## Activity
Your task is to copy each line of the material below that includes "with".

## Material for this task
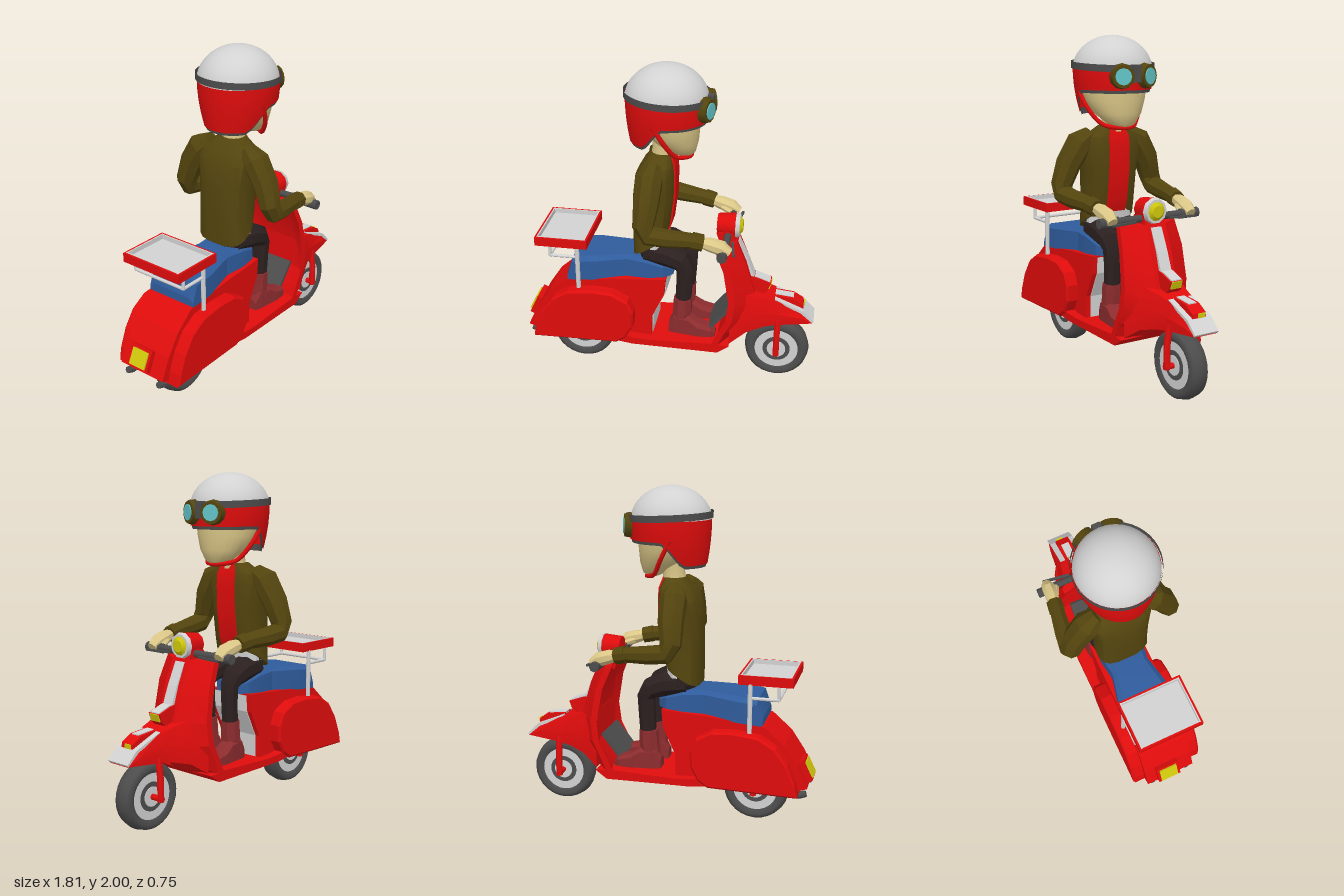
import * as THREE from 'three';
import { toCreasedNormals } from 'three/addons/utils/BufferGeometryUtils.js';

const mat = (name, color, side = THREE.FrontSide) => {
  const m = new THREE.MeshStandardMaterial({ color, side });
  m.name = name;
  return m;
};

export function createModel() {
  const red = mat('red paint', 0xe00c0c, THREE.DoubleSide), white = mat('light grey', 0xd2d2d2);
  const dark = mat('dark grey', 0x4c4c4c, THREE.DoubleSide), blue = mat('blue seat', 0x2f5c9c);
  const skin = mat('skin', 0xdcc888), olive = mat('olive jacket', 0x54450e);
  const black = mat('dark trousers', 0x2c2020), maroon = mat('maroon boots', 0x8c2c2e);
  const yellow = mat('yellow lamp', 0xd0c80c), cyan = mat('cyan lens', 0x62c4c8);

  const root = new THREE.Group();
  const scooter = new THREE.Group(), rider = new THREE.Group();
  scooter.name = 'scooter';
  rider.name = 'rider';
  root.add(scooter, rider);
  let target = scooter;

  const add = (name, geo, material, pos = [0, 0, 0], rot = [0, 0, 0]) => {
    const m = new THREE.Mesh(geo, material);
    m.name = name;
    m.position.set(...pos);
    m.rotation.set(...rot);
    target.add(m);
    return m;
  };
  const both = (fn) => [1, -1].forEach(fn);
  const box = (name, size, material, pos, rot) => add(name, new THREE.BoxGeometry(...size), material, pos, rot);

  // Joins equal rings of points into a closed skin, turned outward
  const loft = (name, rings, material, crease = 0.5, caps = true) => {
    const n = rings[0].length, pos = rings.flat(2), idx = [];
    for (let i = 0; i < rings.length - 1; i++) for (let j = 0; j < n; j++) {
      const a = i * n + j, b = i * n + (j + 1) % n;
      idx.push(a, b, b + n, a, b + n, a + n);
    }
    if (caps) [0, rings.length - 1].forEach((r) => {
      const c = pos.length / 3;
      for (let k = 0; k < 3; k++) pos.push(rings[r].reduce((s, p) => s + p[k], 0) / n);
      for (let j = 0; j < n; j++) {
        const a = r * n + j, b = r * n + (j + 1) % n;
        idx.push(...(r === 0 ? [c, b, a] : [c, a, b]));
      }
    });
    const P = (i) => new THREE.Vector3(...pos.slice(i * 3, i * 3 + 3)).sub(new THREE.Vector3(...rings[0][0]));
    let vol = 0;
    for (let i = 0; i < idx.length; i += 3) vol += P(idx[i]).dot(P(idx[i + 1]).cross(P(idx[i + 2])));
    if (vol < 0) idx.reverse();
    const g = new THREE.BufferGeometry();
    g.setAttribute('position', new THREE.Float32BufferAttribute(pos, 3));
    g.setIndex(idx);
    return add(name, toCreasedNormals(g, crease), material);
  };
  // Horizontal rounded ring: height, centre, radii, roundness, forward tilt
  const oval = (y, cx, rx, rz, n = 14, e = 1, tilt = 0, cz = 0) => Array.from({ length: n }, (_, i) => {
    const a = (i + 0.5) / n * Math.PI * 2, c = Math.cos(a), s = Math.sin(a);
    const px = Math.sign(c) * Math.abs(c) ** e, pz = Math.sign(s) * Math.abs(s) ** e;
    return [cx + rx * px, y + tilt * px, cz + rz * pz];
  });
  // Limb through [x, y, z, radius] points
  const limb = (name, pts, material, n = 8, crease = 0.5) => {
    const V = pts.map((p) => new THREE.Vector3(p[0], p[1], p[2]));
    loft(name, V.map((p, i) => {
      const t = V[Math.min(i + 1, V.length - 1)].clone().sub(V[Math.max(i - 1, 0)]).normalize();
      const u = t.clone().cross(new THREE.Vector3(0, 0, 1)).normalize(), v = t.clone().cross(u);
      return Array.from({ length: n }, (_, j) => {
        const a = (j + 0.5) / n * Math.PI * 2;
        return p.clone().addScaledVector(u, Math.cos(a) * pts[i][3]).addScaledVector(v, Math.sin(a) * pts[i][3]).toArray();
      });
    }), material, crease);
  };
  // Side outline extruded across z
  const slab = (name, pts, half, material, z = 0, bevel = 0) => {
    const d = 2 * (half - bevel);
    const g = new THREE.ExtrudeGeometry(new THREE.Shape(pts.map((p) => new THREE.Vector2(...p))), {
      depth: d, bevelEnabled: bevel > 0, bevelSize: bevel, bevelOffset: -bevel, bevelThickness: bevel, bevelSegments: 1,
    });
    add(name, g.translate(0, 0, z - d / 2), material);
  };
  const disc = (name, r, w, material, pos, n = 24) =>
    add(name, new THREE.CylinderGeometry(r, r, w, n), material, pos, [Math.PI / 2, 0, 0]);

  // Wheels, struts
  [['front', 0.685, 0.44], ['rear', -0.553, 0.3]].forEach(([n, x, top]) => {
    const p = [x, 0.2, 0.012];
    const tyre = [[0.135, -0.045], [0.165, -0.062], [0.19, -0.045], [0.2, 0], [0.19, 0.045], [0.165, 0.062], [0.135, 0.045]];
    add(n + 'Tyre', new THREE.LatheGeometry(tyre.map((q) => new THREE.Vector2(...q)), 28), dark, p, [Math.PI / 2, 0, 0]);
    disc(n + 'Rim', 0.14, 0.086, white, p);
    disc(n + 'HubRing', 0.085, 0.094, dark, p);
    disc(n + 'Hub', 0.058, 0.102, white, p);
    disc(n + 'Axle', 0.018, 0.24, red, [x, 0.2, 0], 8);
    both((s) => limb(n + 'Strut', [[x, 0.185, s * 0.105, 0.02], [x, 0.32, s * 0.105, 0.02], [x, top, s * 0.09, 0.02]], red));
  });

  // Rear body, side cowls and floor
  slab('rearBody', [[-0.88, 0.28], [-0.82, 0.41], [-0.74, 0.53], [-0.62, 0.635], [-0.3, 0.67], [0, 0.69], [-0.01, 0.58],
    [-0.085, 0.42], [-0.09, 0.25], [-0.8, 0.25]], 0.16, red);
  slab('bodyFront', [[0, 0.68], [-0.004, 0.58], [-0.08, 0.42], [-0.085, 0.28], [-0.1, 0.28], [-0.1, 0.42], [-0.02, 0.6]], 0.13, white);
  both((s) => slab('sideCowl', [[-0.83, 0.24], [-0.815, 0.32], [-0.77, 0.43], [-0.7, 0.53], [-0.6, 0.59], [-0.45, 0.608],
    [-0.32, 0.6], [-0.225, 0.55], [-0.19, 0.47], [-0.195, 0.37], [-0.24, 0.29], [-0.3, 0.25]], 0.075, red, s * 0.16, 0.012));
  slab('floorBoard', [[-0.31, 0.32], [-0.31, 0.26], [-0.2, 0.245], [0.33, 0.24], [0.4, 0.29], [0.3, 0.3], [-0.1, 0.285], [-0.2, 0.29]], 0.22, red);

  // Tail lamp and exhausts
  box('tailHousing', [0.045, 0.13, 0.15], red, [-0.855, 0.355, -0.015], [0, 0, -0.45]);
  box('tailLamp', [0.01, 0.1, 0.115], yellow, [-0.88, 0.365, -0.015], [0, 0, -0.45]);
  both((s) => limb('exhaust', [[-0.87, 0.235, s * 0.12, 0.02], [-0.83, 0.222, s * 0.12, 0.022], [-0.66, 0.222, s * 0.12, 0.022],
    [-0.58, 0.26, s * 0.12, 0.02]], dark));

  // Seat, narrowing to the front
  loft('seat', [[-0.61, 0.64, 0.69, 0.165], [-0.575, 0.64, 0.79, 0.165], [-0.45, 0.65, 0.803, 0.165], [-0.25, 0.67, 0.815, 0.12],
    [-0.12, 0.68, 0.81, 0.14], [-0.02, 0.685, 0.78, 0.13], [0.035, 0.69, 0.755, 0.08]].map(([x, b, t, w]) =>
    [[x, b, w], [x, t - 0.025, w], [x, t, w * 0.8], [x, t, -w * 0.8], [x, t - 0.025, -w], [x, b, -w]]), blue, 0.3);

  // Rack and tray
  box('trayFloor', [0.3, 0.015, 0.38], white, [-0.627, 0.91, 0.015]);
  box('trayBase', [0.31, 0.015, 0.39], red, [-0.627, 0.897, 0.015]);
  both((s) => {
    box('traySide', [0.32, 0.055, 0.012], red, [-0.627, 0.917, 0.015 + s * 0.2]);
    box('trayEnd', [0.012, 0.055, 0.4], red, [-0.627 + s * 0.154, 0.917, 0.015]);
    box('trayLiner', [0.3, 0.058, 0.008], white, [-0.627, 0.917, 0.015 + s * 0.19]);
    box('trayEndLiner', [0.008, 0.058, 0.38], white, [-0.627 + s * 0.144, 0.917, 0.015]);
    limb('rackPost', [[-0.537, 0.59, s * 0.18, 0.014], [-0.537, 0.895, s * 0.18, 0.014]], white);
    limb('rackArm', [[-0.537, 0.81, s * 0.18, 0.01], [-0.705, 0.81, s * 0.18, 0.01]], white);
    limb('rackStay', [[-0.705, 0.805, s * 0.18, 0.01], [-0.705, 0.895, s * 0.18, 0.01]], white);
  });
  disc('rackCrossBar', 0.01, 0.36, white, [-0.705, 0.81, 0], 8);

  // Leg shield with wrapped edges, inner panel and front strip
  loft('legShield', [[0.945, 0.295, 0.415, 0.19], [0.8, 0.355, 0.475, 0.205], [0.6, 0.39, 0.535, 0.215], [0.47, 0.375, 0.56, 0.22],
    [0.38, 0.33, 0.53, 0.22], [0.29, 0.29, 0.41, 0.22], [0.24, 0.28, 0.33, 0.22]].map(([y, e, f, w]) =>
    [[e, y, w], [e + 0.04, y, w], [f, y, 0.07], [f, y, -0.07], [e + 0.04, y, -w], [e, y, -w], [e + 0.025, y, -0.13], [e + 0.025, y, 0.13]]), red, 0.3);
  box('footPanel', [0.19, 0.02, 0.27], dark, [0.325, 0.425, 0], [0, 0, 0.9]);
  slab('shieldStrip', [[0.4, 0.93], [0.425, 0.93], [0.486, 0.8], [0.548, 0.64], [0.5, 0.64], [0.46, 0.8]], 0.036, white);
  slab('shieldLampHousing', [[0.5, 0.7], [0.545, 0.69], [0.63, 0.66], [0.61, 0.61], [0.57, 0.57], [0.5, 0.57]], 0.045, red);
  slab('shieldLampTop', [[0.53, 0.7], [0.545, 0.697], [0.625, 0.668], [0.625, 0.661], [0.53, 0.69]], 0.034, white);
  box('shieldLamp', [0.01, 0.045, 0.07], yellow, [0.623, 0.638, 0], [0, 0, -0.3]);

  // Front fender with bright nose and fin
  loft('frontFender', [[0.4, 0.3, 0.66, 0.2], [0.5, 0.37, 0.61, 0.16], [0.6, 0.395, 0.585, 0.12], [0.67, 0.405, 0.565, 0.105],
    [0.83, 0.42, 0.495, 0.09], [0.895, 0.422, 0.432, 0.075]].map(([x, b, t, w]) =>
    [[x, b, w], [x, (b + t) / 2, w], [x, t, w * 0.78], [x, t, -w * 0.78], [x, (b + t) / 2, -w], [x, b, -w]]), red, 0.3);
  slab('fenderPlate', [[0.66, 0.56], [0.66, 0.575], [0.835, 0.503], [0.902, 0.435], [0.895, 0.425], [0.82, 0.49]], 0.08, white);
  slab('fenderFin', [[0.66, 0.55], [0.66, 0.578], [0.77, 0.567], [0.83, 0.53], [0.835, 0.5]], 0.045, red);
  slab('fenderFinTop', [[0.66, 0.575], [0.66, 0.583], [0.772, 0.572], [0.772, 0.564]], 0.026, white);
  box('fenderLamp', [0.008, 0.025, 0.045], yellow, [0.838, 0.517, -0.012]);

  // Steering head, headlamp, handlebar
  box('steeringNeck', [0.1, 0.1, 0.13], red, [0.355, 0.955, 0], [0, 0, 0.3]);
  const along = [0, 0, -Math.PI / 2];
  add('headShell', new THREE.CylinderGeometry(0.075, 0.065, 0.115, 10), red, [0.35, 1.02, 0], along);
  add('headlampRing', new THREE.CylinderGeometry(0.07, 0.078, 0.025, 10), white, [0.415, 1.02, 0], along);
  add('headlamp', new THREE.CylinderGeometry(0.035, 0.06, 0.02, 10), yellow, [0.434, 1.02, 0], along);
  disc('handlebar', 0.022, 0.6, dark, [0.36, 0.975, 0], 8);
  both((s) => {
    disc('grip', 0.03, 0.13, dark, [0.355, 0.972, s * 0.275], 8);
    box('brakeLever', [0.015, 0.012, 0.17], dark, [0.405, 0.965, s * 0.2], [0, s * 0.15, 0]);
  });

  // Rider: trousers, boots
  target = rider;
  loft('hips', [oval(0.79, -0.11, 0.07, 0.12, 10), oval(0.84, -0.1, 0.095, 0.155, 10), oval(0.92, -0.1, 0.09, 0.15, 10)], black);
  loft('shirtHem', [oval(0.885, -0.095, 0.088, 0.153, 12, 0.8), oval(0.96, -0.095, 0.095, 0.153, 12, 0.8)], white);
  both((s) => {
    limb('leg', [[-0.13, 0.85, s * 0.075, 0.075], [0, 0.835, s * 0.09, 0.078], [0.08, 0.8, s * 0.095, 0.068],
      [0.11, 0.75, s * 0.095, 0.056], [0.108, 0.66, s * 0.092, 0.052], [0.1, 0.51, s * 0.09, 0.05]], black);
    limb('bootShaft', [[0.098, 0.54, s * 0.09, 0.058], [0.095, 0.45, s * 0.09, 0.06], [0.08, 0.34, s * 0.09, 0.06]], maroon);
    loft('bootFoot', [[0.015, 0.37, 0.04], [0.05, 0.43, 0.05], [0.14, 0.425, 0.055], [0.2, 0.385, 0.06], [0.28, 0.365, 0.05],
      [0.305, 0.34, 0.03]].map(([x, t, w]) => [[x, 0.305, w], [x, t - 0.02, w], [x, t, w / 2], [x, t, -w / 2], [x, t - 0.02, -w],
      [x, 0.305, -w]].map(([a, b, c]) => [a, b, c + s * (0.09 + a * 0.06)])), maroon);
  });

  // Jacket, shirt and arms
  const torso = [[0.89, -0.11, 0.1, 0.165, 0.06], [1.0, -0.1, 0.115, 0.16, 0.02], [1.2, -0.087, 0.125, 0.165, 0], [1.34, -0.077, 0.117, 0.185, 0],
    [1.41, -0.06, 0.095, 0.16, 0], [1.47, -0.045, 0.06, 0.08, 0]];
  loft('jacket', torso.map(([y, c, rx, rz, t]) => oval(y, c, rx, rz, 16, 0.65, t)), olive);
  loft('shirtFront', torso.map(([y, c, rx, rz, t]) => {
    const f = c + rx + 0.006, h = y + t, w = y > 1.45 ? 0.045 : 0.068;
    return [[f, h, w], [f, h, -w], [f - 0.05, h, -w], [f - 0.05, h, w]];
  }), red);
  both((s) => {
    limb('sleeve', [[-0.075, 1.42, s * 0.13, 0.05], [-0.085, 1.37, s * 0.2, 0.082], [-0.09, 1.25, s * 0.275, 0.076], [-0.1, 1.13, s * 0.315, 0.064],
      [-0.07, 1.075, s * 0.32, 0.06], [0.03, 1.06, s * 0.31, 0.055], [0.2, 1.045, s * 0.285, 0.044]], olive, 8, 0.35);
    limb('cuff', [[0.175, 1.048, s * 0.288, 0.052], [0.24, 1.035, s * 0.28, 0.05]], olive);
    limb('hand', [[0.22, 1.038, s * 0.28, 0.03], [0.28, 1.025, s * 0.275, 0.042], [0.345, 1.005, s * 0.27, 0.045], [0.39, 0.975, s * 0.27, 0.032]], skin);
    limb('thumb', [[0.29, 1.01, s * 0.25, 0.022], [0.345, 0.99, s * 0.225, 0.018], [0.375, 0.97, s * 0.22, 0.012]], skin, 6);
  });

  // Neck and face
  const cz = 0.015;
  loft('neck', [oval(1.42, -0.04, 0.075, 0.075), oval(1.5, -0.035, 0.065, 0.065), oval(1.6, -0.03, 0.075, 0.08)], skin, 1);
  loft('head', [[1.468, 0.1, 0.035, 0.045], [1.49, 0.085, 0.07, 0.085], [1.55, 0.045, 0.125, 0.145], [1.63, 0.005, 0.172, 0.185],
    [1.72, -0.01, 0.192, 0.205], [1.85, -0.01, 0.19, 0.2]].map(([y, c, rx, rz]) => oval(y, c, rx, rz, 24, 1, 0, cz)), skin, 1);

  // Helmet: dome, band, shell cut away at the face, rim
  add('helmetDome', new THREE.SphereGeometry(1, 32, 14, 0, Math.PI * 2, 0, Math.PI * 0.47).scale(0.242, 0.21, 0.235), white, [-0.015, 1.79, cz]);
  const wrap = (name, top, bottom, grow, material) => loft(name, [0, 0.25, 0.5, 0.75, 1].map((v) => Array.from({ length: 40 }, (_, i) => {
    const a = i / 40 * Math.PI * 2, c = Math.cos(a);
    const y = top(c) + (bottom(c) - top(c)) * v, k = Math.max(0, (1.82 - y) / 0.27) ** 2;
    return [-0.01 + c * (0.243 + grow) * (1 - 0.1 * k), y, cz + Math.sin(a) * (0.234 + grow) * (1 - 0.2 * k)];
  })), material, 0.8, false);
  const bandY = (c) => 1.825 - 0.012 * c;
  const edgeY = (c) => 1.55 + 0.14 * THREE.MathUtils.smoothstep(c, -0.62, 0.05);
  wrap('helmetBand', (c) => bandY(c) + 0.02, (c) => bandY(c) - 0.02, 0.008, dark);
  wrap('helmetShell', bandY, edgeY, 0, red);
  wrap('helmetRim', (c) => edgeY(c) + 0.02, (c) => edgeY(c) - 0.018, -0.008, dark);

  // Chin strap
  const strap = [[-0.06, 1.7, 0.21], [0, 1.59, 0.185], [0.06, 1.49, 0.115], [0.125, 1.47, 0.04]];
  const path = [...strap, ...strap.map(([x, y, z]) => [x, y, -z]).reverse()].map(([x, y, z]) => new THREE.Vector3(x, y, z + cz));
  add('chinStrap', new THREE.TubeGeometry(new THREE.CatmullRomCurve3(path), 32, 0.014, 6), red);

  // Goggles
  both((s) => {
    const eye = new THREE.Group();
    eye.name = 'goggleEye';
    eye.position.set(0.218, 1.77, cz + s * 0.08);
    eye.rotation.y = -s * 0.35;
    rider.add(eye);
    target = eye;
    add('goggleFrame', new THREE.CylinderGeometry(0.066, 0.078, 0.06, 12), olive, [0, 0, 0], along);
    add('goggleLens', new THREE.CylinderGeometry(0.048, 0.048, 0.008, 12), cyan, [0.032, 0, 0], along);
    target = rider;
  });
  box('goggleBridge', [0.04, 0.1, 0.05], dark, [0.235, 1.785, cz]);
  return root;
}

## Answer space
  // Leg shield with wrapped edges, inner panel and front strip
  // Front fender with bright nose and fin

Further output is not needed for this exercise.